### Instructions for the task
In the copy, include no pictures, but reproduce every record exactly.

(Document images with source code)
Content starts
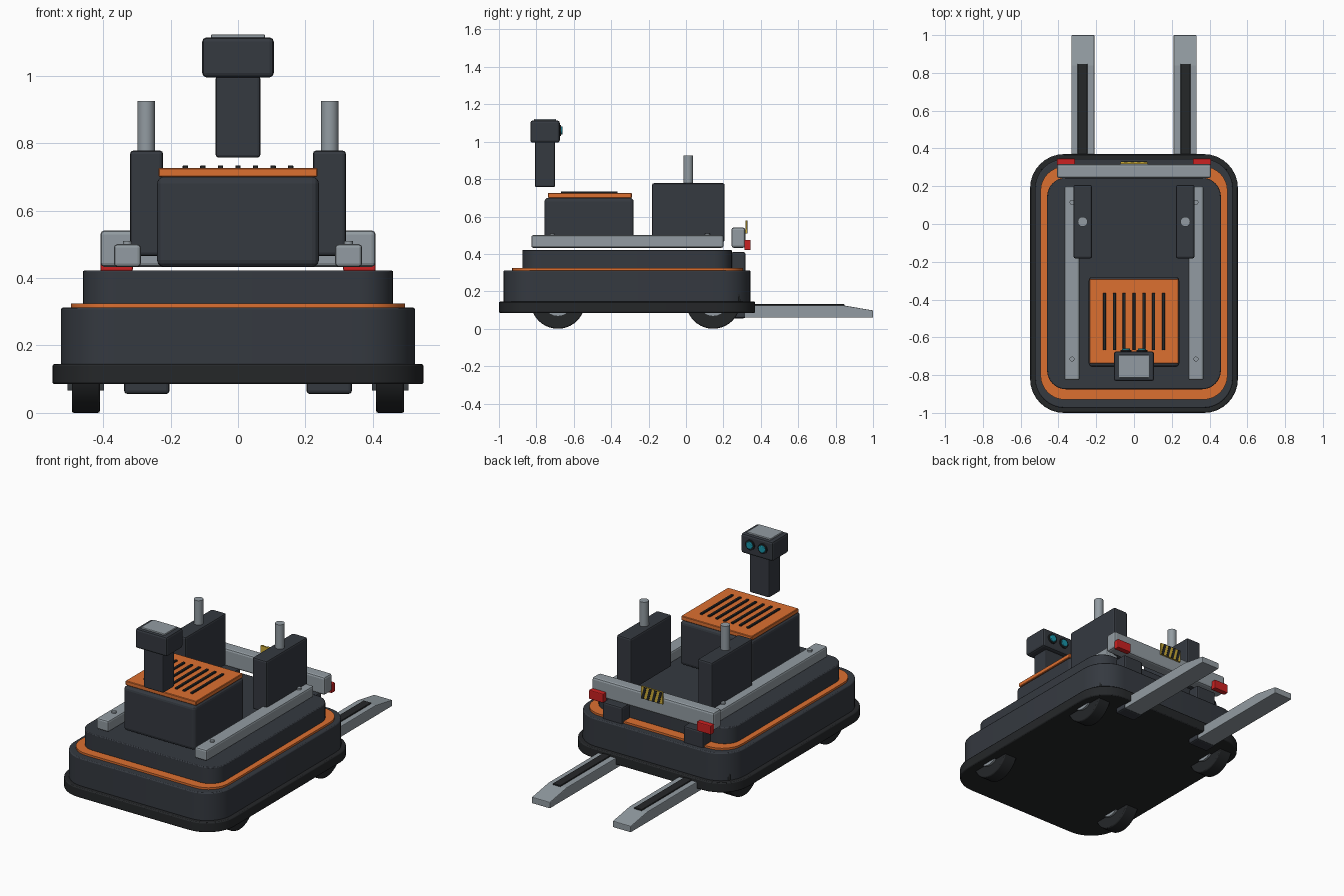
import bpy, bmesh, math
from mathutils import Matrix

if "Cube" in bpy.data.objects:
    bpy.data.objects.remove(bpy.data.objects["Cube"])


def material(name, r, g, b):
    m = bpy.data.materials.new(name)
    m.diffuse_color = (r, g, b, 1)
    m.use_nodes = True
    m.node_tree.nodes["Principled BSDF"].inputs["Base Color"].default_value = m.diffuse_color
    return m


DARK = material("charcoal", 0.035, 0.041, 0.051)
BLACK = material("rubber_black", 0.018, 0.02, 0.022)
GREY = material("steel", 0.29, 0.33, 0.36)
ORANGE = material("orange", 0.72, 0.16, 0.03)
RED = material("red", 0.6, 0.015, 0.015)
YELLOW = material("yellow", 0.62, 0.42, 0.04)
CYAN = material("cyan", 0.01, 0.3, 0.4)


def finish(bm, name, mat, bevel=0, segments=2, smooth=False):
    bmesh.ops.recalc_face_normals(bm, faces=bm.faces)
    me = bpy.data.meshes.new(name)
    bm.to_mesh(me)
    bm.free()
    ob = bpy.data.objects.new(name, me)
    bpy.context.collection.objects.link(ob)
    me.materials.append(mat)
    if bevel:
        mod = ob.modifiers.new("edge_bevel", 'BEVEL')
        mod.width, mod.segments = bevel, segments
        mod.limit_method, mod.angle_limit = 'ANGLE', math.radians(30)
    if smooth:
        bpy.ops.object.select_all(action='DESELECT')
        ob.select_set(True)
        bpy.context.view_layer.objects.active = ob
        bpy.ops.object.shade_smooth_by_angle(angle=math.radians(35))
    return ob


def box(name, mat, x, y, z, bevel=0, segments=2):
    """Box from (min, max) ranges."""
    bm = bmesh.new()
    bmesh.ops.create_cube(bm, size=1)
    for v in bm.verts:
        v.co = [(r[0] + r[1]) / 2 + c * (r[1] - r[0]) for r, c in zip((x, y, z), v.co)]
    return finish(bm, name, mat, bevel, segments)


def cylinder(name, mat, centre, radius, depth, axis='Z', sides=32, bevel=0):
    rot = {'X': Matrix.Rotation(math.pi / 2, 4, 'Y'),
           'Y': Matrix.Rotation(math.pi / 2, 4, 'X'), 'Z': Matrix()}[axis]
    bm = bmesh.new()
    bmesh.ops.create_cone(bm, cap_ends=True, segments=sides, radius1=radius, radius2=radius,
                          depth=depth, matrix=Matrix.Translation(centre) @ rot)
    return finish(bm, name, mat, bevel, 2, True)


def prism(name, mat, points, direction, bevel=0, smooth=False):
    """Extrude a closed outline along a direction."""
    bm = bmesh.new()
    face = bm.faces.new([bm.verts.new(p) for p in points])
    ext = bmesh.ops.extrude_face_region(bm, geom=[face])
    verts = [g for g in ext['geom'] if isinstance(g, bmesh.types.BMVert)]
    bmesh.ops.translate(bm, verts=verts, vec=direction)
    return finish(bm, name, mat, bevel, 2, smooth)


def rounded_slab(name, mat, hx, y, z, radius, bevel=0, n=8):
    pts = []
    corners = [(hx, y[1]), (-hx, y[1]), (-hx, y[0]), (hx, y[0])]
    for q, (cx, cy) in enumerate(corners):
        ox = cx - math.copysign(radius, cx)
        oy = cy - radius if cy == y[1] else cy + radius
        for i in range(n + 1):
            a = math.pi / 2 * (q + i / n)
            pts.append((ox + radius * math.cos(a), oy + radius * math.sin(a), z[0]))
    return prism(name, mat, pts, (0, 0, z[1] - z[0]), bevel, True)


def span(s, a, b):
    return tuple(sorted((s * a, s * b)))


# Layered chassis
rounded_slab("bumper_skirt", BLACK, 0.55, (-1.0, 0.37), (0.085, 0.145), 0.18, 0.006)
rounded_slab("lower_body", DARK, 0.525, (-0.975, 0.345), (0.14, 0.312), 0.16, 0.006)
rounded_slab("trim_band", ORANGE, 0.495, (-0.93, 0.305), (0.31, 0.324), 0.13)
rounded_slab("upper_deck", DARK, 0.46, (-0.875, 0.245), (0.32, 0.422), 0.10, 0.005)

# Battery housing, lid and vent slats
box("battery_housing", DARK, (-0.24, 0.24), (-0.757, -0.28), (0.433, 0.70), 0.02, 3)
box("housing_lid", ORANGE, (-0.236, 0.236), (-0.738, -0.29), (0.70, 0.726), 0.003, 1)
for i in range(7):
    x = (i - 3) * 0.052
    box(f"vent_slat_{i + 1}", BLACK, (x - 0.008, x + 0.008), (-0.668, -0.365), (0.72, 0.734), 0.002, 1)

# Sensor mast and head
box("sensor_mast", DARK, (-0.066, 0.066), (-0.808, -0.70), (0.757, 1.0), 0.008)
box("sensor_head", DARK, (-0.106, 0.106), (-0.832, -0.675), (0.995, 1.113), 0.012)
box("sensor_cap", GREY, (-0.08, 0.08), (-0.814, -0.694), (1.108, 1.122), 0.004)

# Rear beam and hazard plate with slanted stripes
box("rear_beam", GREY, (-0.408, 0.408), (0.243, 0.317), (0.433, 0.541), 0.012)
box("hazard_plate", YELLOW, (-0.072, 0.072), (0.317, 0.327), (0.508, 0.58))
for i in range(4):
    x = -0.07 + i * 0.035
    prism(f"hazard_stripe_{i + 1}", BLACK,
          [(x, 0.326, 0.58), (x + 0.016, 0.326, 0.58), (x + 0.035, 0.326, 0.508), (x + 0.019, 0.326, 0.508)],
          (0, 0.004, 0))

# Paired parts on both sides
for side, s in (("left", -1), ("right", 1)):
    # Wheels with hubs
    for end, y in (("front", -0.685), ("rear", 0.145)):
        cylinder(f"{end}_{side}_wheel", BLACK, (s * 0.451, y, 0.146), 0.146, 0.083, 'X', 40, 0.006)
        cylinder(f"{end}_{side}_hub", GREY, (s * 0.451, y, 0.146), 0.08, 0.108, 'X', 24)

    # Side rails and bolts
    box(f"{side}_rail", GREY, span(s, 0.288, 0.368), (-0.827, 0.2), (0.433, 0.5), 0.01)
    for end, y in (("front", -0.715), ("rear", 0.115)):
        cylinder(f"{end}_{side}_rail_bolt", GREY, (s * 0.328, y, 0.502), 0.013, 0.016, sides=16)

    # Lift towers with rods
    box(f"{side}_lift_tower", DARK, span(s, 0.222, 0.32), (-0.182, 0.207), (0.465, 0.778), 0.01)
    cylinder(f"{side}_lift_rod", GREY, (s * 0.272, 0.012, 0.83), 0.026, 0.19)

    # Fork shank, tapered fork and grip strip
    box(f"{side}_fork_shank", DARK, span(s, 0.203, 0.338), (0.24, 0.318), (0.056, 0.41), 0.01)
    profile = [(0.3, 0.06), (1.0, 0.06), (1.0, 0.098), (0.84, 0.125), (0.3, 0.125)]
    prism(f"{side}_fork", GREY, [(s * 0.21, y, z) for y, z in profile], (s * 0.121, 0, 0), 0.004)
    box(f"{side}_fork_grip", BLACK, span(s, 0.246, 0.298), (0.33, 0.848), (0.12, 0.131), 0.002, 1)

    # Tail lights
    box(f"{side}_tail_light", RED, span(s, 0.312, 0.408), (0.312, 0.346), (0.42, 0.475), 0.005)

    # Camera eyes
    cylinder(f"{side}_eye_ring", BLACK, (s * 0.042, -0.673, 1.06), 0.03, 0.012, 'Y', 24)
    cylinder(f"{side}_eye_lens", CYAN, (s * 0.042, -0.669, 1.06), 0.022, 0.018, 'Y', 24, 0.003)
Content ends
### Completed task
import bpy, bmesh, math
from mathutils import Matrix

if "Cube" in bpy.data.objects:
    bpy.data.objects.remove(bpy.data.objects["Cube"])


def material(name, r, g, b):
    m = bpy.data.materials.new(name)
    m.diffuse_color = (r, g, b, 1)
    m.use_nodes = True
    m.node_tree.nodes["Principled BSDF"].inputs["Base Color"].default_value = m.diffuse_color
    return m


DARK = material("charcoal", 0.035, 0.041, 0.051)
BLACK = material("rubber_black", 0.018, 0.02, 0.022)
GREY = material("steel", 0.29, 0.33, 0.36)
ORANGE = material("orange", 0.72, 0.16, 0.03)
RED = material("red", 0.6, 0.015, 0.015)
YELLOW = material("yellow", 0.62, 0.42, 0.04)
CYAN = material("cyan", 0.01, 0.3, 0.4)


def finish(bm, name, mat, bevel=0, segments=2, smooth=False):
    bmesh.ops.recalc_face_normals(bm, faces=bm.faces)
    me = bpy.data.meshes.new(name)
    bm.to_mesh(me)
    bm.free()
    ob = bpy.data.objects.new(name, me)
    bpy.context.collection.objects.link(ob)
    me.materials.append(mat)
    if bevel:
        mod = ob.modifiers.new("edge_bevel", 'BEVEL')
        mod.width, mod.segments = bevel, segments
        mod.limit_method, mod.angle_limit = 'ANGLE', math.radians(30)
    if smooth:
        bpy.ops.object.select_all(action='DESELECT')
        ob.select_set(True)
        bpy.context.view_layer.objects.active = ob
        bpy.ops.object.shade_smooth_by_angle(angle=math.radians(35))
    return ob


def box(name, mat, x, y, z, bevel=0, segments=2):
    """Box from (min, max) ranges."""
    bm = bmesh.new()
    bmesh.ops.create_cube(bm, size=1)
    for v in bm.verts:
        v.co = [(r[0] + r[1]) / 2 + c * (r[1] - r[0]) for r, c in zip((x, y, z), v.co)]
    return finish(bm, name, mat, bevel, segments)


def cylinder(name, mat, centre, radius, depth, axis='Z', sides=32, bevel=0):
    rot = {'X': Matrix.Rotation(math.pi / 2, 4, 'Y'),
           'Y': Matrix.Rotation(math.pi / 2, 4, 'X'), 'Z': Matrix()}[axis]
    bm = bmesh.new()
    bmesh.ops.create_cone(bm, cap_ends=True, segments=sides, radius1=radius, radius2=radius,
                          depth=depth, matrix=Matrix.Translation(centre) @ rot)
    return finish(bm, name, mat, bevel, 2, True)


def prism(name, mat, points, direction, bevel=0, smooth=False):
    """Extrude a closed outline along a direction."""
    bm = bmesh.new()
    face = bm.faces.new([bm.verts.new(p) for p in points])
    ext = bmesh.ops.extrude_face_region(bm, geom=[face])
    verts = [g for g in ext['geom'] if isinstance(g, bmesh.types.BMVert)]
    bmesh.ops.translate(bm, verts=verts, vec=direction)
    return finish(bm, name, mat, bevel, 2, smooth)


def rounded_slab(name, mat, hx, y, z, radius, bevel=0, n=8):
    pts = []
    corners = [(hx, y[1]), (-hx, y[1]), (-hx, y[0]), (hx, y[0])]
    for q, (cx, cy) in enumerate(corners):
        ox = cx - math.copysign(radius, cx)
        oy = cy - radius if cy == y[1] else cy + radius
        for i in range(n + 1):
            a = math.pi / 2 * (q + i / n)
            pts.append((ox + radius * math.cos(a), oy + radius * math.sin(a), z[0]))
    return prism(name, mat, pts, (0, 0, z[1] - z[0]), bevel, True)


def span(s, a, b):
    return tuple(sorted((s * a, s * b)))


# Layered chassis
rounded_slab("bumper_skirt", BLACK, 0.55, (-1.0, 0.37), (0.085, 0.145), 0.18, 0.006)
rounded_slab("lower_body", DARK, 0.525, (-0.975, 0.345), (0.14, 0.312), 0.16, 0.006)
rounded_slab("trim_band", ORANGE, 0.495, (-0.93, 0.305), (0.31, 0.324), 0.13)
rounded_slab("upper_deck", DARK, 0.46, (-0.875, 0.245), (0.32, 0.422), 0.10, 0.005)

# Battery housing, lid and vent slats
box("battery_housing", DARK, (-0.24, 0.24), (-0.757, -0.28), (0.433, 0.70), 0.02, 3)
box("housing_lid", ORANGE, (-0.236, 0.236), (-0.738, -0.29), (0.70, 0.726), 0.003, 1)
for i in range(7):
    x = (i - 3) * 0.052
    box(f"vent_slat_{i + 1}", BLACK, (x - 0.008, x + 0.008), (-0.668, -0.365), (0.72, 0.734), 0.002, 1)

# Sensor mast and head
box("sensor_mast", DARK, (-0.066, 0.066), (-0.808, -0.70), (0.757, 1.0), 0.008)
box("sensor_head", DARK, (-0.106, 0.106), (-0.832, -0.675), (0.995, 1.113), 0.012)
box("sensor_cap", GREY, (-0.08, 0.08), (-0.814, -0.694), (1.108, 1.122), 0.004)

# Rear beam and hazard plate with slanted stripes
box("rear_beam", GREY, (-0.408, 0.408), (0.243, 0.317), (0.433, 0.541), 0.012)
box("hazard_plate", YELLOW, (-0.072, 0.072), (0.317, 0.327), (0.508, 0.58))
for i in range(4):
    x = -0.07 + i * 0.035
    prism(f"hazard_stripe_{i + 1}", BLACK,
          [(x, 0.326, 0.58), (x + 0.016, 0.326, 0.58), (x + 0.035, 0.326, 0.508), (x + 0.019, 0.326, 0.508)],
          (0, 0.004, 0))

# Paired parts on both sides
for side, s in (("left", -1), ("right", 1)):
    # Wheels with hubs
    for end, y in (("front", -0.685), ("rear", 0.145)):
        cylinder(f"{end}_{side}_wheel", BLACK, (s * 0.451, y, 0.146), 0.146, 0.083, 'X', 40, 0.006)
        cylinder(f"{end}_{side}_hub", GREY, (s * 0.451, y, 0.146), 0.08, 0.108, 'X', 24)

    # Side rails and bolts
    box(f"{side}_rail", GREY, span(s, 0.288, 0.368), (-0.827, 0.2), (0.433, 0.5), 0.01)
    for end, y in (("front", -0.715), ("rear", 0.115)):
        cylinder(f"{end}_{side}_rail_bolt", GREY, (s * 0.328, y, 0.502), 0.013, 0.016, sides=16)

    # Lift towers with rods
    box(f"{side}_lift_tower", DARK, span(s, 0.222, 0.32), (-0.182, 0.207), (0.465, 0.778), 0.01)
    cylinder(f"{side}_lift_rod", GREY, (s * 0.272, 0.012, 0.83), 0.026, 0.19)

    # Fork shank, tapered fork and grip strip
    box(f"{side}_fork_shank", DARK, span(s, 0.203, 0.338), (0.24, 0.318), (0.056, 0.41), 0.01)
    profile = [(0.3, 0.06), (1.0, 0.06), (1.0, 0.098), (0.84, 0.125), (0.3, 0.125)]
    prism(f"{side}_fork", GREY, [(s * 0.21, y, z) for y, z in profile], (s * 0.121, 0, 0), 0.004)
    box(f"{side}_fork_grip", BLACK, span(s, 0.246, 0.298), (0.33, 0.848), (0.12, 0.131), 0.002, 1)

    # Tail lights
    box(f"{side}_tail_light", RED, span(s, 0.312, 0.408), (0.312, 0.346), (0.42, 0.475), 0.005)

    # Camera eyes
    cylinder(f"{side}_eye_ring", BLACK, (s * 0.042, -0.673, 1.06), 0.03, 0.012, 'Y', 24)
    cylinder(f"{side}_eye_lens", CYAN, (s * 0.042, -0.669, 1.06), 0.022, 0.018, 'Y', 24, 0.003)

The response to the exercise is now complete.